Regarding the jumbled letters quote, it’s a bit of an urban legend based on a fact. For a detailed description, see this discussion by Matt Davis at Cambridge University. He attributes the original research to a 1976 PhD thesis by Graham Rawlinson and links to a summary he received from Graham about it. He also debunks the claim that the order of the middle letters doesn’t matter and explains how word length, similarity to other letters and sound (amongst other factors) all play a part.

Apologies for taking away the fun, but it does relate to my training and I know one of my lecturers took great joy in posting a revised version of the same text that was almost impossible to read. But do you think I can find it now? :unamused:

Jaysen, you’re absolutely right! We could do, what do they call it…a class action type of thing. I’m sure there’s not one person here that didn’t get addicted to Scrivener during their trial time. It was a set up, all right! And that’s not fair! And there was no warning on the packaging of how addicting it is, or how good it is, or how hard it is to quit. And there’s no recovery center to go to! Help! No, don’t help! :frowning:

Why am I dredging up this one?

An article and a conference on how a lack of handwriting does reduce reading comprehension scores even with keyboarding.

General article: … lp-sb-ascd



And I was the one every one called an idiot for not letting the kids use the computer for homework until they were in high school!

At least they were wrong calling me an idiot for that. The other reasons … I can hope can’t I?

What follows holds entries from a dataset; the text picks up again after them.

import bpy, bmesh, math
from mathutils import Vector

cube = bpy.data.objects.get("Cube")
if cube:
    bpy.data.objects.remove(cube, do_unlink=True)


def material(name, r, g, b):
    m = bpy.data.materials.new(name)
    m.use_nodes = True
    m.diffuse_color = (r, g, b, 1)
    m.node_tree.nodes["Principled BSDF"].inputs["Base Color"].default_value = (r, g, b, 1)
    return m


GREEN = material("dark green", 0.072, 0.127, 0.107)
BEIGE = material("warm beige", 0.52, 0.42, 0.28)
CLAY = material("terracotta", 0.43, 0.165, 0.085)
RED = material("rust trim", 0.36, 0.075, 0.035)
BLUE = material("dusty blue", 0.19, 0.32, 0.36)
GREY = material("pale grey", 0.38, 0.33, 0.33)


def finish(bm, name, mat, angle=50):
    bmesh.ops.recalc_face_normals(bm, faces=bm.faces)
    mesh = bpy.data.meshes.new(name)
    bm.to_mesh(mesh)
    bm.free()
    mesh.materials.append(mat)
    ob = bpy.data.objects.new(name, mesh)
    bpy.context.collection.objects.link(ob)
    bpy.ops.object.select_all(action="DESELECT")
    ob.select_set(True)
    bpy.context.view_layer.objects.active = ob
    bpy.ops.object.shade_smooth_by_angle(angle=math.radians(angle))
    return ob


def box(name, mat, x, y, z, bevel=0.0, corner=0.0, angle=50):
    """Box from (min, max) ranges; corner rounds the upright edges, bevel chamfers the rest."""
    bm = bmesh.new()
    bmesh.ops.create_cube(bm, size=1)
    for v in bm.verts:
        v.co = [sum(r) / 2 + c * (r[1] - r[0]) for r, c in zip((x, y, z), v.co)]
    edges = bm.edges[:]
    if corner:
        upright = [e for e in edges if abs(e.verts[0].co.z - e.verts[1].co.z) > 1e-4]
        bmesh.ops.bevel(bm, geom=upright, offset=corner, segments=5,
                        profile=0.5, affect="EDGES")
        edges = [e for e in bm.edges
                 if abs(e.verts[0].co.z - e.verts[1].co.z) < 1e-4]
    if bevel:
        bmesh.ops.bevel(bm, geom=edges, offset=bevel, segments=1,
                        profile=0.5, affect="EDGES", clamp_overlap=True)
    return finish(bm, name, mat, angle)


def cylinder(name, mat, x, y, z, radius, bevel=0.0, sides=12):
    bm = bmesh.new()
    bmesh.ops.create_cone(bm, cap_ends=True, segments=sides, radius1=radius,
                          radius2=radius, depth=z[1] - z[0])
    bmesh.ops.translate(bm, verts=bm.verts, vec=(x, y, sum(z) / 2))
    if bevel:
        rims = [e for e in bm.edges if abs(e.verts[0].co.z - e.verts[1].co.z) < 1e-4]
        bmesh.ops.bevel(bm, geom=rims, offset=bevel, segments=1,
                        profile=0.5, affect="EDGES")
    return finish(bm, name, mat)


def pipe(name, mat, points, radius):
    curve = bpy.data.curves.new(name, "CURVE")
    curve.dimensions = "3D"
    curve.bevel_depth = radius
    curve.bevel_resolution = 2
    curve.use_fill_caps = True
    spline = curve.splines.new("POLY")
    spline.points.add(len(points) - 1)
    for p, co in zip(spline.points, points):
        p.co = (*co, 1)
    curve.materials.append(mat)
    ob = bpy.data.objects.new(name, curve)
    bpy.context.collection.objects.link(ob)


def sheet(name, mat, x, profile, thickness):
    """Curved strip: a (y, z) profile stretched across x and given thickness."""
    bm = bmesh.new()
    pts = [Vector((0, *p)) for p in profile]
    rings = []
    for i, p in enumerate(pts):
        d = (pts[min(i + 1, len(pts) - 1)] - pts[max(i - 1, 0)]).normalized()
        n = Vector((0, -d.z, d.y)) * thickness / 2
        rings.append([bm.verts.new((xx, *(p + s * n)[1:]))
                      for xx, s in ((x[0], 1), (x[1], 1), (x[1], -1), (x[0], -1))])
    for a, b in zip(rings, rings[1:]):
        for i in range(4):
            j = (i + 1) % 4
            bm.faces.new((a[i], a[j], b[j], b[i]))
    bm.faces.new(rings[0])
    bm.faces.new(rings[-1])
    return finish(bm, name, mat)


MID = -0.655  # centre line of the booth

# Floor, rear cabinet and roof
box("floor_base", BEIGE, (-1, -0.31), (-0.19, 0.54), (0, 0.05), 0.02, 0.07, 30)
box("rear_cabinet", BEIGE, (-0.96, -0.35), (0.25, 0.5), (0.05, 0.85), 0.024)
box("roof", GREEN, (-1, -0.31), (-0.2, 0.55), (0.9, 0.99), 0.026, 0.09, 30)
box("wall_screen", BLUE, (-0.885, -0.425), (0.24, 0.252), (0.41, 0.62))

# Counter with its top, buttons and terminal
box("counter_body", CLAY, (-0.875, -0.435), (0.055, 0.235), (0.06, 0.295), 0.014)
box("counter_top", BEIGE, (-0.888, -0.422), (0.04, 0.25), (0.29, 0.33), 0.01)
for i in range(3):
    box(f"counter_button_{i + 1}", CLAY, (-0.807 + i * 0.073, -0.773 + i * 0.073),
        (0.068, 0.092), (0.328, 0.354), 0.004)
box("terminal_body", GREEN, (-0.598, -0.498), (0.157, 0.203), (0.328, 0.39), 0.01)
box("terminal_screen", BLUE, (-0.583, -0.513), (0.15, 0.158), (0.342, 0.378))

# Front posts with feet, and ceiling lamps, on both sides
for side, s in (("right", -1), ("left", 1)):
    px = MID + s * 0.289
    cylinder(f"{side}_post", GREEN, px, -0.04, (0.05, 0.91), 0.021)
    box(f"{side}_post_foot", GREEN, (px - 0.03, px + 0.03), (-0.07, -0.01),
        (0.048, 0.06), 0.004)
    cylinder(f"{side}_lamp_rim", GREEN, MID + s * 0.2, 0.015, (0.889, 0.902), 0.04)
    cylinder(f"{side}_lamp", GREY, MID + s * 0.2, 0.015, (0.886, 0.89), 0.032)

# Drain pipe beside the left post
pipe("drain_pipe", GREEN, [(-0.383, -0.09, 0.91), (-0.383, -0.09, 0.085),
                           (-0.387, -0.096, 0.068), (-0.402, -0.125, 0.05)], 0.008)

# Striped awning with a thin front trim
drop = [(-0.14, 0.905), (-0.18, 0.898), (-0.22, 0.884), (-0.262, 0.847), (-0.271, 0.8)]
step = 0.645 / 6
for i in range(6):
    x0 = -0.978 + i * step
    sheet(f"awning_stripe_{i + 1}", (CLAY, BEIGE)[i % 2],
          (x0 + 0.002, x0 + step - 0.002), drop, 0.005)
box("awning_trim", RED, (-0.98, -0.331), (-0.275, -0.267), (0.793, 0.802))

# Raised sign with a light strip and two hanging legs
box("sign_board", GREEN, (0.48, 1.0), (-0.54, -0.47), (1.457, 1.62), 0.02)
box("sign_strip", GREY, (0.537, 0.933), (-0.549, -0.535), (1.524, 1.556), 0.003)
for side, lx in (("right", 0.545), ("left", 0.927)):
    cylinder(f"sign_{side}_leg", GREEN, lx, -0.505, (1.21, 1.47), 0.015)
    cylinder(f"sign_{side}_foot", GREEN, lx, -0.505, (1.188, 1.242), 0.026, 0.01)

Hmm, so what happened to those kids, just hypothetically speaking here, that taught themselves to mirror-write and would turn in backwards papers to befuddle their teachers?


weren’t we exiled to the back row of life? You know, that place where all the cool kids sit?

If “back row” is a euphemism for the detention room, then yes, I hear ya.

Back row is not a euphemism. At the end of class everyone in the back row pretty much got whacked. Let’s see, there was me, the school pot head, the “easy girl”, the emotionally troubled, and Jim. I think he was more like me. Maybe it was actually you? You weren’t Jim before you were Ioa were you?